Vincent was a founder and a champion in organized charity for delivering quality and sustainable services to the poor and marginalized people of in the urban landscapes of Paris. Although his attention and leadership extended to the rural poor and the missions of other countries, his most influential response was given to the needs of extreme urban poverty in Paris. His genius in providing effective organizational model for serving the poor, along with his ability to provide the necessary resources to maintain those large infrastructures, were accompanied by his patience leadership to communicate with his followers and collaborators and superiors. He probably wrote more than 30,000 letters, managed a fairly large capital along with the estate of Saint Lazare, one of the largest land properties in Paris. He was a very innovative in sustaining the financial needs of his charity works by acquiring revenues from the transit taxes on his properties and a the incomes of a transportation company he owned. He was a very charismatic, collaborative and pragmatic leadership was driven by a clear vision and mission to serve the material and spiritual needs of the urban poor. His faith and spiritual worldview guided him to recognize the poorest of the poor with the same human and divine dignity of the wealthy French nobility.
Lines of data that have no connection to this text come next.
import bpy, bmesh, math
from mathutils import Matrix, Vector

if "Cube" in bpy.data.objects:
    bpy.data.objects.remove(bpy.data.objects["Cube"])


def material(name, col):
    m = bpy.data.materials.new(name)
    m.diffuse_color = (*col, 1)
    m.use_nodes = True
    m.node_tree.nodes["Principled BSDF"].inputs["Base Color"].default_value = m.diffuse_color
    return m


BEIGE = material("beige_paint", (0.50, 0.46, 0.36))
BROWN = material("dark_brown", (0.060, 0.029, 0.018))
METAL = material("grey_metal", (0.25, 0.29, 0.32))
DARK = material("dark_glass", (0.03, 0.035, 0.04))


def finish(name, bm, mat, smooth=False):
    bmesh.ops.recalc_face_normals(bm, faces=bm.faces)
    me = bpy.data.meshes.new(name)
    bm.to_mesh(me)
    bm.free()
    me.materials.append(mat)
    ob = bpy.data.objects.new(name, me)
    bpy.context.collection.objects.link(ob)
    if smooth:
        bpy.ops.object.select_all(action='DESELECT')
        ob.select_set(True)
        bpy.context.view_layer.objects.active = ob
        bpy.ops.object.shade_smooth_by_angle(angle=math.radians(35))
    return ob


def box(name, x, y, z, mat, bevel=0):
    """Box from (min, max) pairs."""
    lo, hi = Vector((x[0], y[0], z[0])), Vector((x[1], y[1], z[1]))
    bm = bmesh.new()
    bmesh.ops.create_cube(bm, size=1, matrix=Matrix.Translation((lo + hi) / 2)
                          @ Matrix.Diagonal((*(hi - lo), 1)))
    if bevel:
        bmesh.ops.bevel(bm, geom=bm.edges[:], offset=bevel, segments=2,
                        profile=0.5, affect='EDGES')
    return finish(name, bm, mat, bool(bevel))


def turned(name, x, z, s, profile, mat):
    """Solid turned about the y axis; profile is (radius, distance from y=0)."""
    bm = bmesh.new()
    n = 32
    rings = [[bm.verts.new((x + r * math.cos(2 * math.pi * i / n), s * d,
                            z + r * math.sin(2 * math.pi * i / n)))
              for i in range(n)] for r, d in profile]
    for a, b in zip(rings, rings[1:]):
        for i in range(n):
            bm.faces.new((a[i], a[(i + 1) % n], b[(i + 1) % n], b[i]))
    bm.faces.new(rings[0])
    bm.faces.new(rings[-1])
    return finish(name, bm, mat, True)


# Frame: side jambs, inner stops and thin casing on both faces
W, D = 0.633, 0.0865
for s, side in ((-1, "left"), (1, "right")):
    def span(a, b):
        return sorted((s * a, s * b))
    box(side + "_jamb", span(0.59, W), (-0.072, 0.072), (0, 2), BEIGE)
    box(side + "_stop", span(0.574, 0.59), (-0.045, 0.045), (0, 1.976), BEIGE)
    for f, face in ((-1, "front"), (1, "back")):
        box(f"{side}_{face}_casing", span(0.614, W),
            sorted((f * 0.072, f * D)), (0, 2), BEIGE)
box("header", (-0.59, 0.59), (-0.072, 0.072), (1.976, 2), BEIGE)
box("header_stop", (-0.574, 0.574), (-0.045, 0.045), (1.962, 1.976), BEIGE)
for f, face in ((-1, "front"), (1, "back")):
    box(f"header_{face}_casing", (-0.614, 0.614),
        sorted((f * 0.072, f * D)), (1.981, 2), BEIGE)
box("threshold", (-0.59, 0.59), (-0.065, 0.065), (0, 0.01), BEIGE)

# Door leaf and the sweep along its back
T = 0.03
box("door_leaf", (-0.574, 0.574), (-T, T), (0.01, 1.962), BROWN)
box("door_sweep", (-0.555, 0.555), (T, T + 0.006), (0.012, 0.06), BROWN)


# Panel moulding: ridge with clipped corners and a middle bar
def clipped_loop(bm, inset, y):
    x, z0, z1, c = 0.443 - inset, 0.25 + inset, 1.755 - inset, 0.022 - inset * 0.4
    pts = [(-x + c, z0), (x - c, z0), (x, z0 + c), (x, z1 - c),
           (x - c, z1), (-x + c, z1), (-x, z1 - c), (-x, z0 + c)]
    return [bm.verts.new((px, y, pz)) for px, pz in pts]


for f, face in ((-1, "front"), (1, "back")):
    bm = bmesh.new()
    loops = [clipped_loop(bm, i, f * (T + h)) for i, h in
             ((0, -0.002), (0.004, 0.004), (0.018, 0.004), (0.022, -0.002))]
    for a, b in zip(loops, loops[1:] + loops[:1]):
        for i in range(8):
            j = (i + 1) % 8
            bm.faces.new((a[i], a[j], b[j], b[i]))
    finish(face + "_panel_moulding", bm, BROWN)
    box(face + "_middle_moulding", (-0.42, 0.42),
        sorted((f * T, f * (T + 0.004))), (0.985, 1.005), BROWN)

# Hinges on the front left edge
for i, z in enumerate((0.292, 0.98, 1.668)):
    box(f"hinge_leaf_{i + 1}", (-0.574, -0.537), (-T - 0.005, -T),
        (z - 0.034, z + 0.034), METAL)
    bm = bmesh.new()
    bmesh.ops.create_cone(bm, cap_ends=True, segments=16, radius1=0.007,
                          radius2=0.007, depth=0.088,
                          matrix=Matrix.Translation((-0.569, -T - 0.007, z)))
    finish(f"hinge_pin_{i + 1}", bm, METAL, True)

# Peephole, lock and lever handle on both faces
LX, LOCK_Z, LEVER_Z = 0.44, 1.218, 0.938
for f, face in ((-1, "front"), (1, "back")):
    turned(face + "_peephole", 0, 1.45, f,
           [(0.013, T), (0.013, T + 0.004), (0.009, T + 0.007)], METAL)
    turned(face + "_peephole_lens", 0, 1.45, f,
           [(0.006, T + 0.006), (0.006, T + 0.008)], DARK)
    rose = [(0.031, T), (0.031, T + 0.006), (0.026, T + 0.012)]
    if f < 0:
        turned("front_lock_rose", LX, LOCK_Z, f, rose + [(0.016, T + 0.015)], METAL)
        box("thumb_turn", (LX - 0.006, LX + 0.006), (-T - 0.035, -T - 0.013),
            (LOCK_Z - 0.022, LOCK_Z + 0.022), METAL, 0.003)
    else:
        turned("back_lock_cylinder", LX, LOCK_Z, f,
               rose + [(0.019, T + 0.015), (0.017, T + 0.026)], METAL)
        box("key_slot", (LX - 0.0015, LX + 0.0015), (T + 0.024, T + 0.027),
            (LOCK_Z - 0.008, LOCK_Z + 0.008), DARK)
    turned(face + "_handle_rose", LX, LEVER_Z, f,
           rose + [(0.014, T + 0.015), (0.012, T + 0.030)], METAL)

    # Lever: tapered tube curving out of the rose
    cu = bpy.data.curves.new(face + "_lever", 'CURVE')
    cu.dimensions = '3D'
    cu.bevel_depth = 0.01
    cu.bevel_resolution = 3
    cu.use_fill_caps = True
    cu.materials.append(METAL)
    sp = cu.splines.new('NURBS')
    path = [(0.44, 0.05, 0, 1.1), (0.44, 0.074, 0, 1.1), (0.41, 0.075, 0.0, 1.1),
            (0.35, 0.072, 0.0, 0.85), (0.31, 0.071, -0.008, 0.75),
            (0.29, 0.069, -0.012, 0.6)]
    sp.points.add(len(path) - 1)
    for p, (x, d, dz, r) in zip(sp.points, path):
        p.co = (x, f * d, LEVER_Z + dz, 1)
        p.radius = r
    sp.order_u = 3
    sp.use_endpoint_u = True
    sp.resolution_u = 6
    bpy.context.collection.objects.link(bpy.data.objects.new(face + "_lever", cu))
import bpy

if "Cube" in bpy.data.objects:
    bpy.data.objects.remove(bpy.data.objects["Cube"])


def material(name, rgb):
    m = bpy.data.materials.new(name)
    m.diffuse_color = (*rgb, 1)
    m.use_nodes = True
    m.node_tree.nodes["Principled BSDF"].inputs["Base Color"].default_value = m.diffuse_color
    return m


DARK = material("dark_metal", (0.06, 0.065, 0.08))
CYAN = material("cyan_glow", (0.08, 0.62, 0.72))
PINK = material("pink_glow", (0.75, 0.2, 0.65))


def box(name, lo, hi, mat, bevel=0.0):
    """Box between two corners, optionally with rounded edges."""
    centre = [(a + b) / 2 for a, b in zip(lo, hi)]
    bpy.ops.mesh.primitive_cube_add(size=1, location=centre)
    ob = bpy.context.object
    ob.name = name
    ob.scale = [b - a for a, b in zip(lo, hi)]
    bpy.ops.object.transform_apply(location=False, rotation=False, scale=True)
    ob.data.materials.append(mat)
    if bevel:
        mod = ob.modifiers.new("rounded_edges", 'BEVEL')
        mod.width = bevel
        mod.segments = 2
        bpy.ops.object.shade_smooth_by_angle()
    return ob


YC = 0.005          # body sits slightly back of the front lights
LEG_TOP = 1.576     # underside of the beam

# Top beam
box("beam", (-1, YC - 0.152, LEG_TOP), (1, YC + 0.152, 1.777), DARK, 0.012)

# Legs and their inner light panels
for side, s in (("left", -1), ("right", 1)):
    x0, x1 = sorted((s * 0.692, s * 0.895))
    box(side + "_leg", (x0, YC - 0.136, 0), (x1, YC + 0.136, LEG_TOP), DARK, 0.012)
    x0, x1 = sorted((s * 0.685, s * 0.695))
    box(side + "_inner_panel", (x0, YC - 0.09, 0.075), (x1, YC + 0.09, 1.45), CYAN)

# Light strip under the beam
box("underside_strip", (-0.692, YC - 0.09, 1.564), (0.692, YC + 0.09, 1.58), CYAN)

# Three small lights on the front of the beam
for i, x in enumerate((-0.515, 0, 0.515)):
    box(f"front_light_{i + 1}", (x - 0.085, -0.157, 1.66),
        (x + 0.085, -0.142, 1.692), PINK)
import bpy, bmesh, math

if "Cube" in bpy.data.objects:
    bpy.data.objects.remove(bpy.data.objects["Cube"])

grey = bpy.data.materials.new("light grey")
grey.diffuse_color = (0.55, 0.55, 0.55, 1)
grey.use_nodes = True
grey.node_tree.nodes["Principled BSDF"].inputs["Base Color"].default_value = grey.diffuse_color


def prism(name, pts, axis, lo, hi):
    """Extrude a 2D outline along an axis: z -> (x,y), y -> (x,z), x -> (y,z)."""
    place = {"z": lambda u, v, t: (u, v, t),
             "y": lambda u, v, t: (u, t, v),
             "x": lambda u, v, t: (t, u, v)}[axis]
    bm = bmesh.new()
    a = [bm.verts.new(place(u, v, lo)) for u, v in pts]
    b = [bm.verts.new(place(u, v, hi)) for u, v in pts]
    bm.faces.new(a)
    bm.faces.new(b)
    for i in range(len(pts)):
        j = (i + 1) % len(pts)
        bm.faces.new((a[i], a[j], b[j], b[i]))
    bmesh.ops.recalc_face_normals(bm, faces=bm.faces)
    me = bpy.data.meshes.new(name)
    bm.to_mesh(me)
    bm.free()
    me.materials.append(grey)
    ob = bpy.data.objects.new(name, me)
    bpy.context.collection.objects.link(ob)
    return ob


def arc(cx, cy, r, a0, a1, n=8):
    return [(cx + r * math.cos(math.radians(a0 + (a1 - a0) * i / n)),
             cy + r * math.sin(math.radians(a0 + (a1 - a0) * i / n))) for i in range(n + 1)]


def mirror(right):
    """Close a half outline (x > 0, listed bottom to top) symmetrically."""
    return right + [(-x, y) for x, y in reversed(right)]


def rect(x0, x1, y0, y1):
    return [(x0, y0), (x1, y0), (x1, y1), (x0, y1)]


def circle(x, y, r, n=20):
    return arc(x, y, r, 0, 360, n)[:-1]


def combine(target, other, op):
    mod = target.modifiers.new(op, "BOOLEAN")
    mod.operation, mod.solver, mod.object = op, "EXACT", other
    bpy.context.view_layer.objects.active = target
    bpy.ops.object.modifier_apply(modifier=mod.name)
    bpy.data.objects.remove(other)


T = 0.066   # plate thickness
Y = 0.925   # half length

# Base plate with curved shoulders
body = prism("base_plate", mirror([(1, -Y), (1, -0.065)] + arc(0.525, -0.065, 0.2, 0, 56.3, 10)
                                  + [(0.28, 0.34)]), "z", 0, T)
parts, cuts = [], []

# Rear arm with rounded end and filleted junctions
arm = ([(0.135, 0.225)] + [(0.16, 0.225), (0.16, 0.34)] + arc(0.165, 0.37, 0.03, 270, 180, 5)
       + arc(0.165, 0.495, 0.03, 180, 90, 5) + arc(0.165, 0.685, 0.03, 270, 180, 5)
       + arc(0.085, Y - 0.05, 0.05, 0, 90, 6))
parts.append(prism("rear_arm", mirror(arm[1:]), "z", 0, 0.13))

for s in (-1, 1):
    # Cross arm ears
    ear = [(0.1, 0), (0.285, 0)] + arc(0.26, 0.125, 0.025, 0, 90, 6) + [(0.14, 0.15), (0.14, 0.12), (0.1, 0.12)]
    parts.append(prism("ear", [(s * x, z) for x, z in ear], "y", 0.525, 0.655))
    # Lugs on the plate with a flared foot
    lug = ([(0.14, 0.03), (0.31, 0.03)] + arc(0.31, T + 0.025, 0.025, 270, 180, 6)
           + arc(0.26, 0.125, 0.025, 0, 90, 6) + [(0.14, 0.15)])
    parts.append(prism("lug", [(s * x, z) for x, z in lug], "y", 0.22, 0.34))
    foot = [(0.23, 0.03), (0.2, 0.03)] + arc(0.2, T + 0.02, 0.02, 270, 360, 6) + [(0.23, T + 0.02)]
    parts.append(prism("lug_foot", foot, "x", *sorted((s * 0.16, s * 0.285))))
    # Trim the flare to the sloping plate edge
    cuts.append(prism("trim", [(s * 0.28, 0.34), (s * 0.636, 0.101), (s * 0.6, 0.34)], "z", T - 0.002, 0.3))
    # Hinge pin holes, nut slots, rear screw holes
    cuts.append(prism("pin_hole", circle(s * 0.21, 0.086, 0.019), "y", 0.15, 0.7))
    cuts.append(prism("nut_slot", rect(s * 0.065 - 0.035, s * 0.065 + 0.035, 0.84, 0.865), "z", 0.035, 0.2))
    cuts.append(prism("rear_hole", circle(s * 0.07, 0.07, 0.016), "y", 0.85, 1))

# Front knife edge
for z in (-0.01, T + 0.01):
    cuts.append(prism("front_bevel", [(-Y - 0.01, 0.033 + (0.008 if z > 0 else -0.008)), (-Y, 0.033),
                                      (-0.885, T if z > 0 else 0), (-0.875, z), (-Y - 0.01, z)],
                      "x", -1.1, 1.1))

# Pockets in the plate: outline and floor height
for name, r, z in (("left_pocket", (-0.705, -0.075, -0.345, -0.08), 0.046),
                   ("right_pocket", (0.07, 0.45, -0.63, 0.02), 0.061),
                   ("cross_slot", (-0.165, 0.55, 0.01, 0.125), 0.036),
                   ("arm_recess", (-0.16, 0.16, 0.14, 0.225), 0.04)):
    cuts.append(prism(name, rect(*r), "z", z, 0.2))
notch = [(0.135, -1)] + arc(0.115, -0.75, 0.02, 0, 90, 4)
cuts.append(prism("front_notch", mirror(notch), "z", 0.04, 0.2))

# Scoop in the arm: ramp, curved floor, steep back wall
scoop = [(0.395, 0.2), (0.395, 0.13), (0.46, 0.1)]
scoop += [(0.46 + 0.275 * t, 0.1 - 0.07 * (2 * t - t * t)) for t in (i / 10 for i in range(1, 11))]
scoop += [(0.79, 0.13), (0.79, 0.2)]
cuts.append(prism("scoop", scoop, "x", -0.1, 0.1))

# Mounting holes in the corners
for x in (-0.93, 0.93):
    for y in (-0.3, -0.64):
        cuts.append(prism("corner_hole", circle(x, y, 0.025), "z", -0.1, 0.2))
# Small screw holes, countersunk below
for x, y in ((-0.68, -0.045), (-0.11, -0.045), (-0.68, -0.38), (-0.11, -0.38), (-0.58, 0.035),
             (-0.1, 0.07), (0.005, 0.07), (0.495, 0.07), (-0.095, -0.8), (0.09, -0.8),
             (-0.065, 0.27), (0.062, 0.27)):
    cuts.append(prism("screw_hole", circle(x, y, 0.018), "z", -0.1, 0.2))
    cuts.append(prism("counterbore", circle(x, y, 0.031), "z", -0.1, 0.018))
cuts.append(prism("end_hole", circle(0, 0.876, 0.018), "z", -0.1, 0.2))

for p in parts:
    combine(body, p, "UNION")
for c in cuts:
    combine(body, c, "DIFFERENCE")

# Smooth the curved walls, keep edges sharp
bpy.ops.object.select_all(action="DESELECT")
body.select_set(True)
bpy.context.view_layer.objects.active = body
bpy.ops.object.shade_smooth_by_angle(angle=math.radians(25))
Read more at Vincent on Leadership: The Hay Project, The Vincentian Center for Church and Society at St. John's University and The Vincentian Studies Institute at DePaul University